Now the legal seeds may finally be sown for a major component of such an integrated system. There would be immunized cooperation of the telecoms, copies of all electronic communications of virtually all Americans in a federal computer network, and the potential for straining out the content of messages that “look suspicious,” according to secret predefined definitions, for secret purposes carried on without judicial oversight. And all this, of course, propagated on the vague pretext that surveillance is “directed at [persons] reasonably believed to be located outside of the United States” (Protect America Act of 2007).
Add to this that the parsing technology being used to secretly gather information is notoriously unreliable and can turn up false positives linking innocent Americans with crimes, terrorism and other “forbidden” activities. With the disbanding of Fourth Amendment protections against search and seizure without court warrants or probable cause, no Americans, not even those who are apolitical and believe they have nothing to hide, are safe. Under this judicially unregulated Orwellian system of total information awareness, all Americans who use the Internet and/or the telephone (which means virtually all Americans) are suspects in a massive, nationwide (and global) government dragnet.
The Washington Post has reported that granting retroactive immunity to the telecoms will have the effect of “wiping out” pending lawsuits against AT&T. This, however, is an oversimplification because not even Congress has the power to immunize anyone against being held accountable for the violation of another’s constitutional rights.
According to Lee Tien, attorney for the EFF, “When you’ve got pending lawsuits and suddenly pull the rug out from under them ... that’s a major attack on the role of the judiciary.”

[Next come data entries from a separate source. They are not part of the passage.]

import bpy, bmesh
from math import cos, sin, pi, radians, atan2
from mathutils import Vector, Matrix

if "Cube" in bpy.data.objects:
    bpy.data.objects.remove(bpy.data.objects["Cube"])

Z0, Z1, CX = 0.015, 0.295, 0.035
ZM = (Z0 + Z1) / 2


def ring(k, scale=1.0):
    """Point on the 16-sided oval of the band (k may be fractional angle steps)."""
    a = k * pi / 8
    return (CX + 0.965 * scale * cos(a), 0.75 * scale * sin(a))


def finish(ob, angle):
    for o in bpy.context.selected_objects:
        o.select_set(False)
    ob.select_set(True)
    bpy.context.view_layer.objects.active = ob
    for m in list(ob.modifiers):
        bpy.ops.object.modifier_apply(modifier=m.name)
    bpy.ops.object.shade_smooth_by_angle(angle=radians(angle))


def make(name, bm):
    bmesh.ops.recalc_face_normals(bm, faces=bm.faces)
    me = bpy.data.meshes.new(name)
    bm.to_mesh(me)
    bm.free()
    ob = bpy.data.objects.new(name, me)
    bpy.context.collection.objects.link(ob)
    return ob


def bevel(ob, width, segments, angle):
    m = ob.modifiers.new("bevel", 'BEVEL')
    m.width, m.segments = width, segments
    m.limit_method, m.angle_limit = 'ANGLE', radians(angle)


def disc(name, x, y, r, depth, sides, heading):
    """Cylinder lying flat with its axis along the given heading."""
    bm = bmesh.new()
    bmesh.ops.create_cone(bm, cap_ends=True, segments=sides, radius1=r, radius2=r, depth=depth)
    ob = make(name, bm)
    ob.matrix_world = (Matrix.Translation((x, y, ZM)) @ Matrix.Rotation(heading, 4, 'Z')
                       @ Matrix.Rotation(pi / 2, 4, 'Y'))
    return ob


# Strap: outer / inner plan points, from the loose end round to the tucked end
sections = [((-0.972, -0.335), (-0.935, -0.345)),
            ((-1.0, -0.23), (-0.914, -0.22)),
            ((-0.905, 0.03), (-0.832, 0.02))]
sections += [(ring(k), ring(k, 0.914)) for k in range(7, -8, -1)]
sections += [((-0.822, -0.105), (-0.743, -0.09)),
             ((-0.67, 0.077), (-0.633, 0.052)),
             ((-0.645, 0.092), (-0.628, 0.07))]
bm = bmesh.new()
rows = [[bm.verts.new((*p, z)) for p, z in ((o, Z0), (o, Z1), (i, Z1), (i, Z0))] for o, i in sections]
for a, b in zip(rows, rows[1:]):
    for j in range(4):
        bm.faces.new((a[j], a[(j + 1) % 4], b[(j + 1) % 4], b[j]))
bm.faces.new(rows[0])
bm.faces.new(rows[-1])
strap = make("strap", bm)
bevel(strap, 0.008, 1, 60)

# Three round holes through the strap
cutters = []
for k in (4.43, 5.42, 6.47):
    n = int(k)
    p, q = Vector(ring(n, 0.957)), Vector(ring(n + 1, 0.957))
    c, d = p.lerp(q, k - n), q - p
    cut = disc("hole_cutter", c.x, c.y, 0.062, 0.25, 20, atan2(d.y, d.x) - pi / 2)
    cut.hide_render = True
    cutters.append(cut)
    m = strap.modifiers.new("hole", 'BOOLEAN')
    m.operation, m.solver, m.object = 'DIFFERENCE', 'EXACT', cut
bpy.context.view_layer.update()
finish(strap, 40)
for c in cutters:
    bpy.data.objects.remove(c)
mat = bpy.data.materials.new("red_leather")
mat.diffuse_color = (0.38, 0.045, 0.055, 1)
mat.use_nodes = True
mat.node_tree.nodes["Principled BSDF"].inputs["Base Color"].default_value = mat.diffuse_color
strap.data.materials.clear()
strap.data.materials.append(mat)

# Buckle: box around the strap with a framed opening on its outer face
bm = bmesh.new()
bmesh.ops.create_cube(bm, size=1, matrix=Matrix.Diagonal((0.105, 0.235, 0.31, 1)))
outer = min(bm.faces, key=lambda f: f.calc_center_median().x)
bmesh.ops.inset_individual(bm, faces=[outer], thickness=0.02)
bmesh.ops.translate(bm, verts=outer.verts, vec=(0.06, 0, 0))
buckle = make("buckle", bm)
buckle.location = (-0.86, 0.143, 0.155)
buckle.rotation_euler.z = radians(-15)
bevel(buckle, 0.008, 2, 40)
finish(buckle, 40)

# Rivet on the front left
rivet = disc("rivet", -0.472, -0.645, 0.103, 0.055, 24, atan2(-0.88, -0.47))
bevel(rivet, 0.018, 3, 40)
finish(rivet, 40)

If the bill becomes law, Tien said, plaintiffs’ attorneys will argue that the grant of retroactive immunity violates the separation of powers and involves an attempt to legitimize the violation of the plaintiffs’ Fourth Amendment right to privacy. In that case, Congress will have acted to provide a major impediment to the survival of a free America in a monumental battle to be waged in the courtroom—and quite possibly the Supreme Court.
Congress should therefore act responsibly in the first place by unequivocally refusing to grant retroactive immunity to the telecoms. For it to do otherwise is a breach of trust with the American people and a precedent fraught with peril.
Elliot D. Cohen, Ph.D., is a media ethicist and critic. His most recent book is “The Last Days of Democracy: How Big Media and Power-Hungry Government Are Turning America Into a Dictatorship.” He is a first-prize winner of the 2007 Project Censored Award.